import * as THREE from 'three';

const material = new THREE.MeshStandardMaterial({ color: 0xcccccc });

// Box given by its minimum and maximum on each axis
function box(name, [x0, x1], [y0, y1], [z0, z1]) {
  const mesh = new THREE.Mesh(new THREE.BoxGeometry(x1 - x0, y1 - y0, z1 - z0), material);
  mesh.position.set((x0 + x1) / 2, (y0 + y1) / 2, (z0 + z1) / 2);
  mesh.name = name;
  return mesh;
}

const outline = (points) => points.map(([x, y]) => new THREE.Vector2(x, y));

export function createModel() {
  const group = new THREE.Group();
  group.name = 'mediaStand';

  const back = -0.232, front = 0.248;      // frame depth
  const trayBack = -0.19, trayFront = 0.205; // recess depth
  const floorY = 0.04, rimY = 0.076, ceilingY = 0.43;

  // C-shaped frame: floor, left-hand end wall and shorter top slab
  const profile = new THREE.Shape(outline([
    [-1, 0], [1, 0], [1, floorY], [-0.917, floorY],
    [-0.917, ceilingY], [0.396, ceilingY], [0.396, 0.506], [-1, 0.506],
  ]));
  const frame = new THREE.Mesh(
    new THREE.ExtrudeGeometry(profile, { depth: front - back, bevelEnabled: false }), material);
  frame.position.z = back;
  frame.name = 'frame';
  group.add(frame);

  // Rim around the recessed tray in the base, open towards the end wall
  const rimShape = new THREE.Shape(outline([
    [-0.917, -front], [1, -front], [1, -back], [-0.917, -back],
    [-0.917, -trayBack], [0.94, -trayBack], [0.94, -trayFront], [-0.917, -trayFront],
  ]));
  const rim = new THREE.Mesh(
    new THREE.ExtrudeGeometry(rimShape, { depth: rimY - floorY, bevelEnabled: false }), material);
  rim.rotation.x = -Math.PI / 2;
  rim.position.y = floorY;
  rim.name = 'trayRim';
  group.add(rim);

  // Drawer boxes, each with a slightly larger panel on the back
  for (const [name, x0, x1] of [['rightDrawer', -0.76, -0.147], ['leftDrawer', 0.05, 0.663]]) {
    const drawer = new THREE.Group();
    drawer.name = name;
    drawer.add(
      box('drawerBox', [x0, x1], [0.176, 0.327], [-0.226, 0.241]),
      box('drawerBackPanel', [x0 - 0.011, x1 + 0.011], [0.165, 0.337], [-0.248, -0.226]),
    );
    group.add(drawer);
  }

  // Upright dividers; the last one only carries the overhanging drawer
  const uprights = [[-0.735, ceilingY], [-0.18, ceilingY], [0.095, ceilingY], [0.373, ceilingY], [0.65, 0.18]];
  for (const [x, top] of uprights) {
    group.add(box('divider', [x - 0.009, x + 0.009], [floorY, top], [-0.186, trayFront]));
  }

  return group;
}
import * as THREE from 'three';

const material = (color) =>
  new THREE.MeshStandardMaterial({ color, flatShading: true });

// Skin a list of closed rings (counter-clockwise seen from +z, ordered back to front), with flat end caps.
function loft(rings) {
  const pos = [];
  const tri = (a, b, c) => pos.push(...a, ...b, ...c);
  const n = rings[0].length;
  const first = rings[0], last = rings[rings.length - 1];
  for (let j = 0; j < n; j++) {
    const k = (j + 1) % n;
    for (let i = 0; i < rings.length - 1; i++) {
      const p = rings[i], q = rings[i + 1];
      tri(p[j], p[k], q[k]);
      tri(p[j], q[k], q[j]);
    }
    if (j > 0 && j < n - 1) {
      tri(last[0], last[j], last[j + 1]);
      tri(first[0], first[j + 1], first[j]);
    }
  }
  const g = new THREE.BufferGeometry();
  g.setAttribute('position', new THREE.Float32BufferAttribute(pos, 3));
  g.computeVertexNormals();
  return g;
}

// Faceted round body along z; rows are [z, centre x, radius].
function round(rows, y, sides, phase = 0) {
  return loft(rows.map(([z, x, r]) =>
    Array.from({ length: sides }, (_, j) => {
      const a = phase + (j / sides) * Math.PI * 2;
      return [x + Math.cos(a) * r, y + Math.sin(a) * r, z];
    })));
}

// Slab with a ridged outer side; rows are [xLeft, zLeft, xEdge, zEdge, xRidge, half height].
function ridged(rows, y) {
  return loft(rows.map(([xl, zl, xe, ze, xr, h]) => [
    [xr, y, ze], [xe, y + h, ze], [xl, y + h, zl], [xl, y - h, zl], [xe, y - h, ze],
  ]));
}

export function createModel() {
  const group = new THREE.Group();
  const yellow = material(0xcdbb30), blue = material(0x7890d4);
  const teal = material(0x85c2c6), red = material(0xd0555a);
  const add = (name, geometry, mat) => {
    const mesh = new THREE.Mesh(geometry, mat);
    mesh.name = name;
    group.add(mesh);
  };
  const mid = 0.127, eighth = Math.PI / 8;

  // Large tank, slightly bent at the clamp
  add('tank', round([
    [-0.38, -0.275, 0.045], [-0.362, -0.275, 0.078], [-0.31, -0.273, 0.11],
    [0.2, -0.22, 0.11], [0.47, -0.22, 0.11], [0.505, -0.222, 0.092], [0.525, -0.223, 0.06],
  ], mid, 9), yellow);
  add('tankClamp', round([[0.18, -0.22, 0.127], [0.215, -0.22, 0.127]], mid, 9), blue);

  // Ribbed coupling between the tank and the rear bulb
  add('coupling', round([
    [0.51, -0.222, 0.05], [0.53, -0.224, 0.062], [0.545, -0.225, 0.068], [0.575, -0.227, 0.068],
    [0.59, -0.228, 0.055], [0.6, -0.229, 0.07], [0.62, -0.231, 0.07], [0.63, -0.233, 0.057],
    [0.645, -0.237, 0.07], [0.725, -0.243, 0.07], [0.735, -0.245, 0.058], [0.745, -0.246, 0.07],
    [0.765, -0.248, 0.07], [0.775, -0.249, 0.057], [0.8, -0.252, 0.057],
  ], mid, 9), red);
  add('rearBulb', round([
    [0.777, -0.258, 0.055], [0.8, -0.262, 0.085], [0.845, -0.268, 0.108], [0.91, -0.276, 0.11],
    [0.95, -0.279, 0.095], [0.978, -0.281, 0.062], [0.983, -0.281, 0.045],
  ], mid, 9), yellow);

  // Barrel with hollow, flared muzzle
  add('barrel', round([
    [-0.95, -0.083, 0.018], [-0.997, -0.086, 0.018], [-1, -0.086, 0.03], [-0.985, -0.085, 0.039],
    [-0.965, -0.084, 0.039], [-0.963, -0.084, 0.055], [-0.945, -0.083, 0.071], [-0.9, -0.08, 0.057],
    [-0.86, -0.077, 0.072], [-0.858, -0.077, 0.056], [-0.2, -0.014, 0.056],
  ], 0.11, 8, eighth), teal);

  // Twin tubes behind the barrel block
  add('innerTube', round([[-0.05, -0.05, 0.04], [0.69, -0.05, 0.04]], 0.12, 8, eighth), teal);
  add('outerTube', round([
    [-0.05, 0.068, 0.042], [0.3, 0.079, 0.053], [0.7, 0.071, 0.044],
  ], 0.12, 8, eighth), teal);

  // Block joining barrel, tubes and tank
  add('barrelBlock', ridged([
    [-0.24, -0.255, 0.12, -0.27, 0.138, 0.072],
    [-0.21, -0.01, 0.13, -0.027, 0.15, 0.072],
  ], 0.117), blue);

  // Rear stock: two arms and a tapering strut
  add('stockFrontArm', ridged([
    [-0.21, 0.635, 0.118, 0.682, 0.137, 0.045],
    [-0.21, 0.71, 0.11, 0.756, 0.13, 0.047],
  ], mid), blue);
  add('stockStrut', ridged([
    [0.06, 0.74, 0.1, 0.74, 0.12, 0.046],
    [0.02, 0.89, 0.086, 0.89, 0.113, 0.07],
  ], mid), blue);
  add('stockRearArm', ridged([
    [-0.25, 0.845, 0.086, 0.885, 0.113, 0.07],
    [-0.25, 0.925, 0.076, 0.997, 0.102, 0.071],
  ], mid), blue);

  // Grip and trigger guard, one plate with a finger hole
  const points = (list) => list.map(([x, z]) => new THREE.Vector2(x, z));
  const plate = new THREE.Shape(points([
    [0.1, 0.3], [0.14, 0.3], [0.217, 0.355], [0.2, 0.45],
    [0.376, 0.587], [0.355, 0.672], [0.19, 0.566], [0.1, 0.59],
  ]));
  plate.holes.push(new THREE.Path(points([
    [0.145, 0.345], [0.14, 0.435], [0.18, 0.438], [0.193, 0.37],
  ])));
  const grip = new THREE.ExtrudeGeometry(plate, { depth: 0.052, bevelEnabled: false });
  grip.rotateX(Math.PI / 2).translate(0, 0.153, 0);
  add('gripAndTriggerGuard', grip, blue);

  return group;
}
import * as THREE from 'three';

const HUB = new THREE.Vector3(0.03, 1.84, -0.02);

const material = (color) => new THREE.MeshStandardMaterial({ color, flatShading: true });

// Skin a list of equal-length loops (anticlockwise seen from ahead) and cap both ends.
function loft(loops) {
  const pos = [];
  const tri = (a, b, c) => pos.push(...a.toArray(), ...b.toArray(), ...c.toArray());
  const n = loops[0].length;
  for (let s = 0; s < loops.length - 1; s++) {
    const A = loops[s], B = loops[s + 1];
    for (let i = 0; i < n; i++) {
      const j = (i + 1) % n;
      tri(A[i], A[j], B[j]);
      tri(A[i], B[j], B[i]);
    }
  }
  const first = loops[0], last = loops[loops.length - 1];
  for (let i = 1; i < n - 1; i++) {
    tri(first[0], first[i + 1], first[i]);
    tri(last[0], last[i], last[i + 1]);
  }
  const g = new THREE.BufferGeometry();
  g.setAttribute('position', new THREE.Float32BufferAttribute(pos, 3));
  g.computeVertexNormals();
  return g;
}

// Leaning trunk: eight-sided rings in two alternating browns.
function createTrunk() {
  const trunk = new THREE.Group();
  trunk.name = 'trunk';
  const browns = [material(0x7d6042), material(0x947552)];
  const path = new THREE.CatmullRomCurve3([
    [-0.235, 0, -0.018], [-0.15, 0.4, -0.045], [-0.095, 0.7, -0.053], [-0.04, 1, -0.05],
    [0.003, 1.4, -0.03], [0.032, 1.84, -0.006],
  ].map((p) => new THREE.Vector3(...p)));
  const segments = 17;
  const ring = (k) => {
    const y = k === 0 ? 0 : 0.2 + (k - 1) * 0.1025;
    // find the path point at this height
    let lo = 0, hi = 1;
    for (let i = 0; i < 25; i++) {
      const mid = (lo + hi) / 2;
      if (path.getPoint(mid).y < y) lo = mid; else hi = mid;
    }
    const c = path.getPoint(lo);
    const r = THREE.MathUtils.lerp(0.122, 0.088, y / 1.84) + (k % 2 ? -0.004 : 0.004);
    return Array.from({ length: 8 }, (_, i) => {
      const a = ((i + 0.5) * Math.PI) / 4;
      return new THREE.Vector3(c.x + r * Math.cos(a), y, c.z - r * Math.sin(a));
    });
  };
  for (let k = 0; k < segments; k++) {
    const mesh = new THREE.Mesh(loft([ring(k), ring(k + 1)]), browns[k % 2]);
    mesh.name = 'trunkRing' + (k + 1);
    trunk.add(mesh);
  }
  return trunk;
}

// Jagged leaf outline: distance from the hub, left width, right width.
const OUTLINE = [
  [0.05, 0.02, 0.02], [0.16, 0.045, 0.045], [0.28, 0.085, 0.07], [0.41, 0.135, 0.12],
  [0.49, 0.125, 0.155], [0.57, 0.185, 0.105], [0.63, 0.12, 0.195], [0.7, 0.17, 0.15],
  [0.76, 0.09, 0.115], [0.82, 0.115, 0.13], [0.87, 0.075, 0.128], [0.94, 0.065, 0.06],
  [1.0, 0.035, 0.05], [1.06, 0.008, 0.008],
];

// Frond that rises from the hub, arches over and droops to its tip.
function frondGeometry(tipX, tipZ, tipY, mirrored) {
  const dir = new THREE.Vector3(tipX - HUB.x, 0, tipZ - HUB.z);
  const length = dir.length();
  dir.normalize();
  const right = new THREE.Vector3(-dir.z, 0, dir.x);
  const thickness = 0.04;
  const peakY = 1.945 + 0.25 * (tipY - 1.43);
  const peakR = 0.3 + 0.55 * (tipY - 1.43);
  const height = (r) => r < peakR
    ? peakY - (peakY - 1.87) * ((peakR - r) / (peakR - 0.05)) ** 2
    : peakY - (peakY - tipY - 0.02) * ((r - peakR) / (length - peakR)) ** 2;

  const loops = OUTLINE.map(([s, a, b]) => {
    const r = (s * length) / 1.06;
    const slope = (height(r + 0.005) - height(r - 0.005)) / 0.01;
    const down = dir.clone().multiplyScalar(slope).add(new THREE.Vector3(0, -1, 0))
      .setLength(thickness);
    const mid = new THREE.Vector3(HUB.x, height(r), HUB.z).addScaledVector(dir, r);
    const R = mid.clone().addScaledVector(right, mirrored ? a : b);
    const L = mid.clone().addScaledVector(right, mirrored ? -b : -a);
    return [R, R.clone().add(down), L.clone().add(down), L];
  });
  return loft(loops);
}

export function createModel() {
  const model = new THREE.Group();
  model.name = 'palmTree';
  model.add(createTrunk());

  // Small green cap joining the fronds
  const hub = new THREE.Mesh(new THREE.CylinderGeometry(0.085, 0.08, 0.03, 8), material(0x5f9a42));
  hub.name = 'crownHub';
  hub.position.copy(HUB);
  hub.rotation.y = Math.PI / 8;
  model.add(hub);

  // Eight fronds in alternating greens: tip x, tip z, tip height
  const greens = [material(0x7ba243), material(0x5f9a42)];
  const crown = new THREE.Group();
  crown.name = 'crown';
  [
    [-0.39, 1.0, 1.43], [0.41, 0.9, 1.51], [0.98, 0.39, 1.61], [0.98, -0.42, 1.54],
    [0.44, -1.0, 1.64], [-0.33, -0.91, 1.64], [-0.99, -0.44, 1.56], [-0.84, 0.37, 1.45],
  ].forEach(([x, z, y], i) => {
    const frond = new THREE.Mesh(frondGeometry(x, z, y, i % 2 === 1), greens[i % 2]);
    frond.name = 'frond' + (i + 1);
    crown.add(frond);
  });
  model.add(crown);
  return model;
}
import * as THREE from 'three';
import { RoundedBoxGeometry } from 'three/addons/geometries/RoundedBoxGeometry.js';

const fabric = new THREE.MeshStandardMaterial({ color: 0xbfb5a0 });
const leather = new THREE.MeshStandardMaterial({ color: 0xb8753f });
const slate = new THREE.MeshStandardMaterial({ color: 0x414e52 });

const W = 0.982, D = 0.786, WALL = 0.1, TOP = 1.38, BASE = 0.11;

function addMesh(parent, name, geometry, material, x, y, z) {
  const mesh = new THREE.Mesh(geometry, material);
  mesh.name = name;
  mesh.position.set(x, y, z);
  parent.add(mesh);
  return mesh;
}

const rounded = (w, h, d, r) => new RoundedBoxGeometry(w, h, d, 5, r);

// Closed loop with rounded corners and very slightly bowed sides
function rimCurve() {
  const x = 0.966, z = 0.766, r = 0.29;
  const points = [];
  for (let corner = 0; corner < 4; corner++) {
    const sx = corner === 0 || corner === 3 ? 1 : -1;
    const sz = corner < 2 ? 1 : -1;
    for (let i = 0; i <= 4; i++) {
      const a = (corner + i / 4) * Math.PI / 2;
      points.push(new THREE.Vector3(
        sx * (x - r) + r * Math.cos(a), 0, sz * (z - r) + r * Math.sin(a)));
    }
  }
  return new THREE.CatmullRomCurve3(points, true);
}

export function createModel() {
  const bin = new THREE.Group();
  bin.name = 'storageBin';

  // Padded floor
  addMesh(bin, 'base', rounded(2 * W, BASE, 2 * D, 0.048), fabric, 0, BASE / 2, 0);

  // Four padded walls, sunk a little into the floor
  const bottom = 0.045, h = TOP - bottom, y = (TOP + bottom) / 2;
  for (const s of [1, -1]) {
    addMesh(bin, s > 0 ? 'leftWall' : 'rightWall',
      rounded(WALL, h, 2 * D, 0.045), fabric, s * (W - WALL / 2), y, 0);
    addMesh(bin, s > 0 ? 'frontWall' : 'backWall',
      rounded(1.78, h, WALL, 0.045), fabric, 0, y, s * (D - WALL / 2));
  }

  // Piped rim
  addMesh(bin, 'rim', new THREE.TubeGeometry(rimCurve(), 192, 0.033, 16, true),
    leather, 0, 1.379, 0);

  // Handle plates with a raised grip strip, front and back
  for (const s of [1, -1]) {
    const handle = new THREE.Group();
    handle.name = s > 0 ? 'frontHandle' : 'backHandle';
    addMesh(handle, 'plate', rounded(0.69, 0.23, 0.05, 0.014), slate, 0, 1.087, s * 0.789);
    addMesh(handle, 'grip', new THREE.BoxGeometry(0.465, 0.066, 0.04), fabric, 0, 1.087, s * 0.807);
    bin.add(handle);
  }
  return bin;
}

**Task objective:** Retype, exactly and in full, the listing from its first line to the one holding "const trayBack = -0.19, trayFront", both included.

**Solution to the exercise:**
import * as THREE from 'three';

const material = new THREE.MeshStandardMaterial({ color: 0xcccccc });

// Box given by its minimum and maximum on each axis
function box(name, [x0, x1], [y0, y1], [z0, z1]) {
  const mesh = new THREE.Mesh(new THREE.BoxGeometry(x1 - x0, y1 - y0, z1 - z0), material);
  mesh.position.set((x0 + x1) / 2, (y0 + y1) / 2, (z0 + z1) / 2);
  mesh.name = name;
  return mesh;
}

const outline = (points) => points.map(([x, y]) => new THREE.Vector2(x, y));

export function createModel() {
  const group = new THREE.Group();
  group.name = 'mediaStand';

  const back = -0.232, front = 0.248;      // frame depth
  const trayBack = -0.19, trayFront = 0.205; // recess depth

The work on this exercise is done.